====== INFORMATION SHOWN

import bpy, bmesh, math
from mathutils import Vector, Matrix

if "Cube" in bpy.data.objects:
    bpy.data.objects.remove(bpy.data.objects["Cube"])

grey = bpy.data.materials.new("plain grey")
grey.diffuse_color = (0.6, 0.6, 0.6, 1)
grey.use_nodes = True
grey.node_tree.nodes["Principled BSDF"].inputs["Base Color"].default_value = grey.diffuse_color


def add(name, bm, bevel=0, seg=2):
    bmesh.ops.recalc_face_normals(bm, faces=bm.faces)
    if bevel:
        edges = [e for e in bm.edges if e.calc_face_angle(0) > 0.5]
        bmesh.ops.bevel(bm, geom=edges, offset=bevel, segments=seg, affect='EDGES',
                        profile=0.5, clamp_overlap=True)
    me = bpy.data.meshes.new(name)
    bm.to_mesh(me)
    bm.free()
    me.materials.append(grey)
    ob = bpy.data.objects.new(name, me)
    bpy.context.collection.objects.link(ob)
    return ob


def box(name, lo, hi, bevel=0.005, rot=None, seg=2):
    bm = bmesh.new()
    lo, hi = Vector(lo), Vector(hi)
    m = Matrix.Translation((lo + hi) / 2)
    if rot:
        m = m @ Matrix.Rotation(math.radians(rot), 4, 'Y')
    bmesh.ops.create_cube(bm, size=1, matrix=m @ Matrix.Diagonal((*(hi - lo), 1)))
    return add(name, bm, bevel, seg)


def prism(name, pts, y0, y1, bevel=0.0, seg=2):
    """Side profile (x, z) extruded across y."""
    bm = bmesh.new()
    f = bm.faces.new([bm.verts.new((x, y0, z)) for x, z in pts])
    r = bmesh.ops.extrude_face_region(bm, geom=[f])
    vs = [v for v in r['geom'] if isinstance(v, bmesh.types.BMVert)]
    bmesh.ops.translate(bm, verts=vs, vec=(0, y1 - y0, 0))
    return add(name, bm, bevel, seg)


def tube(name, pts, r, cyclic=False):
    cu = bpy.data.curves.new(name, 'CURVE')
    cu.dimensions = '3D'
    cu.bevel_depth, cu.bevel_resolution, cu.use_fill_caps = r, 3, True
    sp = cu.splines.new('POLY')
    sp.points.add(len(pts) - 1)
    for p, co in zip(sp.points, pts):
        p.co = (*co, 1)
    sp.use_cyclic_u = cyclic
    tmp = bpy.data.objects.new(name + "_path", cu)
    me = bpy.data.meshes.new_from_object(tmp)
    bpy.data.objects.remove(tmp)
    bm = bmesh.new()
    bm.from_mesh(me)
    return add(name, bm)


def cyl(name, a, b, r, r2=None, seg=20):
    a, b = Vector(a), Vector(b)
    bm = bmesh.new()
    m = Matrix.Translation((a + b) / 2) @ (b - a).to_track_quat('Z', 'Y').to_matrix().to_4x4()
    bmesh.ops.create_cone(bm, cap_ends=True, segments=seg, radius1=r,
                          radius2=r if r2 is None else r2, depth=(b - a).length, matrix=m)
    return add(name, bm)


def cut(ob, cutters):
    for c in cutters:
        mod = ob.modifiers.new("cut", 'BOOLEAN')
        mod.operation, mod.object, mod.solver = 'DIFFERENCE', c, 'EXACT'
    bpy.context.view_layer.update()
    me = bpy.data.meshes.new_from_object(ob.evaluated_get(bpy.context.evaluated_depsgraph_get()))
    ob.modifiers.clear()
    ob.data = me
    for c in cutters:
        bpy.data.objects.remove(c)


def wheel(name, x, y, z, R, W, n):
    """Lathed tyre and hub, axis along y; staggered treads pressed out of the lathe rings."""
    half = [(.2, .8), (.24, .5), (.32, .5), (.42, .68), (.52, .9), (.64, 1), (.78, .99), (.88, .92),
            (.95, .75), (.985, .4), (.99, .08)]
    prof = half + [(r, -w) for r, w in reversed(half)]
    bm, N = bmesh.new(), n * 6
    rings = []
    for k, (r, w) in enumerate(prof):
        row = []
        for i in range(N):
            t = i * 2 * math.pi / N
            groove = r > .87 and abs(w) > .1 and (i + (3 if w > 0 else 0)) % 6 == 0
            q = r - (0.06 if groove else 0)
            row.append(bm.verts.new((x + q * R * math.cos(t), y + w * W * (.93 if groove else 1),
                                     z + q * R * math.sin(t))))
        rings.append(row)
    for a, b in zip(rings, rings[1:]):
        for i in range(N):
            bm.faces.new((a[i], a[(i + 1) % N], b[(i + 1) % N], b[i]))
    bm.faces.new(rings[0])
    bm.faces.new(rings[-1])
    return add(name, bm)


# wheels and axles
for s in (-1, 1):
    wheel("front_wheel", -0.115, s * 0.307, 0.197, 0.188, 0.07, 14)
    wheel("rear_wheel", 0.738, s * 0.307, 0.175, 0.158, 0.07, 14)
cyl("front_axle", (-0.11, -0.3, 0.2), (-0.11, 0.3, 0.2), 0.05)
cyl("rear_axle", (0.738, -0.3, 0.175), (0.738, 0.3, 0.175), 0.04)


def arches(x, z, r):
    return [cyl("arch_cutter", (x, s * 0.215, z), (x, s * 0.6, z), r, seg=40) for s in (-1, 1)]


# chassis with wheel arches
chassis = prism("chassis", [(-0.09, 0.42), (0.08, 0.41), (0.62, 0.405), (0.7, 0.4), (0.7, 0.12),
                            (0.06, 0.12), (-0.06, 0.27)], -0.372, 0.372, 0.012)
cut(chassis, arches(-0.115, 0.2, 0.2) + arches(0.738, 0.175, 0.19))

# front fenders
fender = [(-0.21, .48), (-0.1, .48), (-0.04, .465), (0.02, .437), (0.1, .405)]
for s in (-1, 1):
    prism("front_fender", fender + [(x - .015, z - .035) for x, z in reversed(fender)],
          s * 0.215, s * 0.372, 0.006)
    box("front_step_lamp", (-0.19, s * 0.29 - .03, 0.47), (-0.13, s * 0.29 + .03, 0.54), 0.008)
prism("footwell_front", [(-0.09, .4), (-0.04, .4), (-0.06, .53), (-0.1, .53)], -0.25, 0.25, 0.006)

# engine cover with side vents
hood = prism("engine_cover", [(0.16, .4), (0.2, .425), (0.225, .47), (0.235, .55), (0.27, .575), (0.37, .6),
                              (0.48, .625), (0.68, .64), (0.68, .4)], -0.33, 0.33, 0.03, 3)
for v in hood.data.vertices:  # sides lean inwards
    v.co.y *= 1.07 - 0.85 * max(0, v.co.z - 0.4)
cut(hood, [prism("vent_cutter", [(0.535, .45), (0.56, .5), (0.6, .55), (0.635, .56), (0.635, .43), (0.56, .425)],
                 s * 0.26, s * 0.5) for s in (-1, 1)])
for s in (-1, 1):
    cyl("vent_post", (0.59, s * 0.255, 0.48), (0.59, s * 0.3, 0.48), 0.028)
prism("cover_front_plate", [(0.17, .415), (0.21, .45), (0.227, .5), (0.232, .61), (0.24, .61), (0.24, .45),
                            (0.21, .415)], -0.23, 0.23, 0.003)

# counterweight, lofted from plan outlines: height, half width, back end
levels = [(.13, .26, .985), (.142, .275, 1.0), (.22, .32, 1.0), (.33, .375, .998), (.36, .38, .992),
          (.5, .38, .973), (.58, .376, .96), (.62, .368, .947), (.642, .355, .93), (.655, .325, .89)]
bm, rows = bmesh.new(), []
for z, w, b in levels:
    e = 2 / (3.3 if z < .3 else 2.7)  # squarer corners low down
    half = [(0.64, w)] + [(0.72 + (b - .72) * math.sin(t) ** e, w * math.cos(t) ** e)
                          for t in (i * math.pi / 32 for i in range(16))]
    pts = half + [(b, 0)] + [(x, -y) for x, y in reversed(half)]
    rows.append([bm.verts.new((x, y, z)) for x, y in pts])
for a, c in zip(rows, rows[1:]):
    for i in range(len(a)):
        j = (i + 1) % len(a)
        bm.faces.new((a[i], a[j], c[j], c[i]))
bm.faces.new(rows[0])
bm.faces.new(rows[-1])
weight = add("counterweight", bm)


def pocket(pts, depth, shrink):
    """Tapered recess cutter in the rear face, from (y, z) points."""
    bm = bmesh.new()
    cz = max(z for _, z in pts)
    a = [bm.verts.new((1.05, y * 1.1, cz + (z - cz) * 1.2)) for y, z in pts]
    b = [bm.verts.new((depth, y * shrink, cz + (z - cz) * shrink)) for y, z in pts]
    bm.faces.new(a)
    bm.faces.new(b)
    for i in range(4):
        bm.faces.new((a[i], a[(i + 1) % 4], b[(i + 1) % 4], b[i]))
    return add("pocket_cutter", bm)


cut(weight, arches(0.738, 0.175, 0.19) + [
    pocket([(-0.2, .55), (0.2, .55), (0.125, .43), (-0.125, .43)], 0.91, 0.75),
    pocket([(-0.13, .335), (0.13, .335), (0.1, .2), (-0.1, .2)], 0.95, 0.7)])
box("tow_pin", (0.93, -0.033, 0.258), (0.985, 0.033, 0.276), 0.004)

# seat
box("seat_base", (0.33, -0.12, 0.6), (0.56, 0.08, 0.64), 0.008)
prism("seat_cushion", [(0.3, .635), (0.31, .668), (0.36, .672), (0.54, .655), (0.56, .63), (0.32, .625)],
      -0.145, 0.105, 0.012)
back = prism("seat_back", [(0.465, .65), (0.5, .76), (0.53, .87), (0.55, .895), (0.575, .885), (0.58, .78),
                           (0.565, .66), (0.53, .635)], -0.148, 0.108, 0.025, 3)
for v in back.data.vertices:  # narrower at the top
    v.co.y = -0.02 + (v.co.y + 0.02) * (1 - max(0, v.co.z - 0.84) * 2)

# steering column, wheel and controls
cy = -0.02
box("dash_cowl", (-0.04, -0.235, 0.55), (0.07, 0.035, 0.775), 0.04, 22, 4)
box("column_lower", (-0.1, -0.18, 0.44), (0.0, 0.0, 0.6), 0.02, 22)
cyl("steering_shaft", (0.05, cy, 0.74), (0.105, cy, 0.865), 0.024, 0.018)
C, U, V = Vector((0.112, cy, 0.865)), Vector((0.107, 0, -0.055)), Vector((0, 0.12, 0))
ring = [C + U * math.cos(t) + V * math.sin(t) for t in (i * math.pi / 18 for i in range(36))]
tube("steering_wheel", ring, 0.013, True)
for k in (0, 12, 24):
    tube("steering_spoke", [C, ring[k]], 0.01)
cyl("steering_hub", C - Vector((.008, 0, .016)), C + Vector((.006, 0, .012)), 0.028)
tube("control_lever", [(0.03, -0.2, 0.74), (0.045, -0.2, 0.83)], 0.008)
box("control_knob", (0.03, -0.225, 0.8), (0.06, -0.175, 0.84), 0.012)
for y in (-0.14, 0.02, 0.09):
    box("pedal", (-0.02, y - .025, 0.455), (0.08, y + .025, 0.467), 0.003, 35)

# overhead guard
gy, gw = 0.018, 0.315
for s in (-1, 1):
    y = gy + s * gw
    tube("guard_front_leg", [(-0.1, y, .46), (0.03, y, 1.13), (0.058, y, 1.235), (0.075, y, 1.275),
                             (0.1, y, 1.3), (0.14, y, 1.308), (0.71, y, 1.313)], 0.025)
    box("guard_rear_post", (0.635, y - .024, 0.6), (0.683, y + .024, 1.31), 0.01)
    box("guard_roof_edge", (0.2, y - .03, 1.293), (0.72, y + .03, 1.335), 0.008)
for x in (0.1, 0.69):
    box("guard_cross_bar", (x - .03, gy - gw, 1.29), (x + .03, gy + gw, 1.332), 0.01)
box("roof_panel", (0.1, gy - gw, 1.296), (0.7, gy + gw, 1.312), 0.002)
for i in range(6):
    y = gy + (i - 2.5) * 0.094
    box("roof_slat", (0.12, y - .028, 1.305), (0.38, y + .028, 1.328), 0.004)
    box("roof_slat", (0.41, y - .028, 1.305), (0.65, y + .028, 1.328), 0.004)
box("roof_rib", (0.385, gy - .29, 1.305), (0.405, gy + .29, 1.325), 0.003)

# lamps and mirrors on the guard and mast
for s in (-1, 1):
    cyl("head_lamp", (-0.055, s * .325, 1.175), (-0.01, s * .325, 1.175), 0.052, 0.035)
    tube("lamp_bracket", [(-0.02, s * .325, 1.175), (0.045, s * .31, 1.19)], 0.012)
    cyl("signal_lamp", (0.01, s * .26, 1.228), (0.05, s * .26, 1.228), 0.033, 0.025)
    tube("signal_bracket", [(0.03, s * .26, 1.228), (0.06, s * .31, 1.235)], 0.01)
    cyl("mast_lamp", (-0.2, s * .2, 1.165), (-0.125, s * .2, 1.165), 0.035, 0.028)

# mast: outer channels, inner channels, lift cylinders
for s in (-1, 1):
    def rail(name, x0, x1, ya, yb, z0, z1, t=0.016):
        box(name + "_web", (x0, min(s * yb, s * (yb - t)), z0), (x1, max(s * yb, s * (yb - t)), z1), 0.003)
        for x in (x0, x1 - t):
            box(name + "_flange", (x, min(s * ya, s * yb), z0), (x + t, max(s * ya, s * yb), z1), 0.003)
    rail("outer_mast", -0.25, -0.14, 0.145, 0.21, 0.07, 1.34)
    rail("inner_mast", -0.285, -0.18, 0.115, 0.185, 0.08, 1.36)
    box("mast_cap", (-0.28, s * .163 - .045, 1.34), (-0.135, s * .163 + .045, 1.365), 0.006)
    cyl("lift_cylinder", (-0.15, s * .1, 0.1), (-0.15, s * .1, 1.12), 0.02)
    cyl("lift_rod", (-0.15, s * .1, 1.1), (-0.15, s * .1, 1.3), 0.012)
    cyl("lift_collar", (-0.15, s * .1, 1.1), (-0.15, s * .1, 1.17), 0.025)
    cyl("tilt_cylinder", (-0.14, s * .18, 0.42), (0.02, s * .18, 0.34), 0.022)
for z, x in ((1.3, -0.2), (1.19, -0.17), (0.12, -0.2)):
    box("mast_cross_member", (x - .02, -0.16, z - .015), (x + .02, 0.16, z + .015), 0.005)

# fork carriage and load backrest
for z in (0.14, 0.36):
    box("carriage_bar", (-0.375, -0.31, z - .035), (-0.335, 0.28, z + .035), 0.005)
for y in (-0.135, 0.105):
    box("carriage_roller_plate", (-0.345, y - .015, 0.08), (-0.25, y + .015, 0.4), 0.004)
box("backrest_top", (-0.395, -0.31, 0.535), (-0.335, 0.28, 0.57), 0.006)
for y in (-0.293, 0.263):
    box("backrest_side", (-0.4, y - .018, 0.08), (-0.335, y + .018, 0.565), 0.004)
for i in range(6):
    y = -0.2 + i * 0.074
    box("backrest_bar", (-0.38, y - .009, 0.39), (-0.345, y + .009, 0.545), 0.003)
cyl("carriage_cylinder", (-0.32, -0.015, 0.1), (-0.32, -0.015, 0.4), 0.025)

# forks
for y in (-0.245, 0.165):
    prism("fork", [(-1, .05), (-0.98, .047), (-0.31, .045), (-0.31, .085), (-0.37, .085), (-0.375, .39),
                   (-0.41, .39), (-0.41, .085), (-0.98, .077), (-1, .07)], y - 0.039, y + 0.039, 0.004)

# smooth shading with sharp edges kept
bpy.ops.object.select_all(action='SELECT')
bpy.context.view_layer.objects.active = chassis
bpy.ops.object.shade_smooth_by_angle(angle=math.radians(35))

============

Each line of the records, from the opening one through the line holding "cu.dimensions = '3D'", should be restated word for word, with nothing else in the answer.

RESPONSE FOR THIS EXERCISE →
import bpy, bmesh, math
from mathutils import Vector, Matrix

if "Cube" in bpy.data.objects:
    bpy.data.objects.remove(bpy.data.objects["Cube"])

grey = bpy.data.materials.new("plain grey")
grey.diffuse_color = (0.6, 0.6, 0.6, 1)
grey.use_nodes = True
grey.node_tree.nodes["Principled BSDF"].inputs["Base Color"].default_value = grey.diffuse_color


def add(name, bm, bevel=0, seg=2):
    bmesh.ops.recalc_face_normals(bm, faces=bm.faces)
    if bevel:
        edges = [e for e in bm.edges if e.calc_face_angle(0) > 0.5]
        bmesh.ops.bevel(bm, geom=edges, offset=bevel, segments=seg, affect='EDGES',
                        profile=0.5, clamp_overlap=True)
    me = bpy.data.meshes.new(name)
    bm.to_mesh(me)
    bm.free()
    me.materials.append(grey)
    ob = bpy.data.objects.new(name, me)
    bpy.context.collection.objects.link(ob)
    return ob


def box(name, lo, hi, bevel=0.005, rot=None, seg=2):
    bm = bmesh.new()
    lo, hi = Vector(lo), Vector(hi)
    m = Matrix.Translation((lo + hi) / 2)
    if rot:
        m = m @ Matrix.Rotation(math.radians(rot), 4, 'Y')
    bmesh.ops.create_cube(bm, size=1, matrix=m @ Matrix.Diagonal((*(hi - lo), 1)))
    return add(name, bm, bevel, seg)


def prism(name, pts, y0, y1, bevel=0.0, seg=2):
    """Side profile (x, z) extruded across y."""
    bm = bmesh.new()
    f = bm.faces.new([bm.verts.new((x, y0, z)) for x, z in pts])
    r = bmesh.ops.extrude_face_region(bm, geom=[f])
    vs = [v for v in r['geom'] if isinstance(v, bmesh.types.BMVert)]
    bmesh.ops.translate(bm, verts=vs, vec=(0, y1 - y0, 0))
    return add(name, bm, bevel, seg)


def tube(name, pts, r, cyclic=False):
    cu = bpy.data.curves.new(name, 'CURVE')
    cu.dimensions = '3D'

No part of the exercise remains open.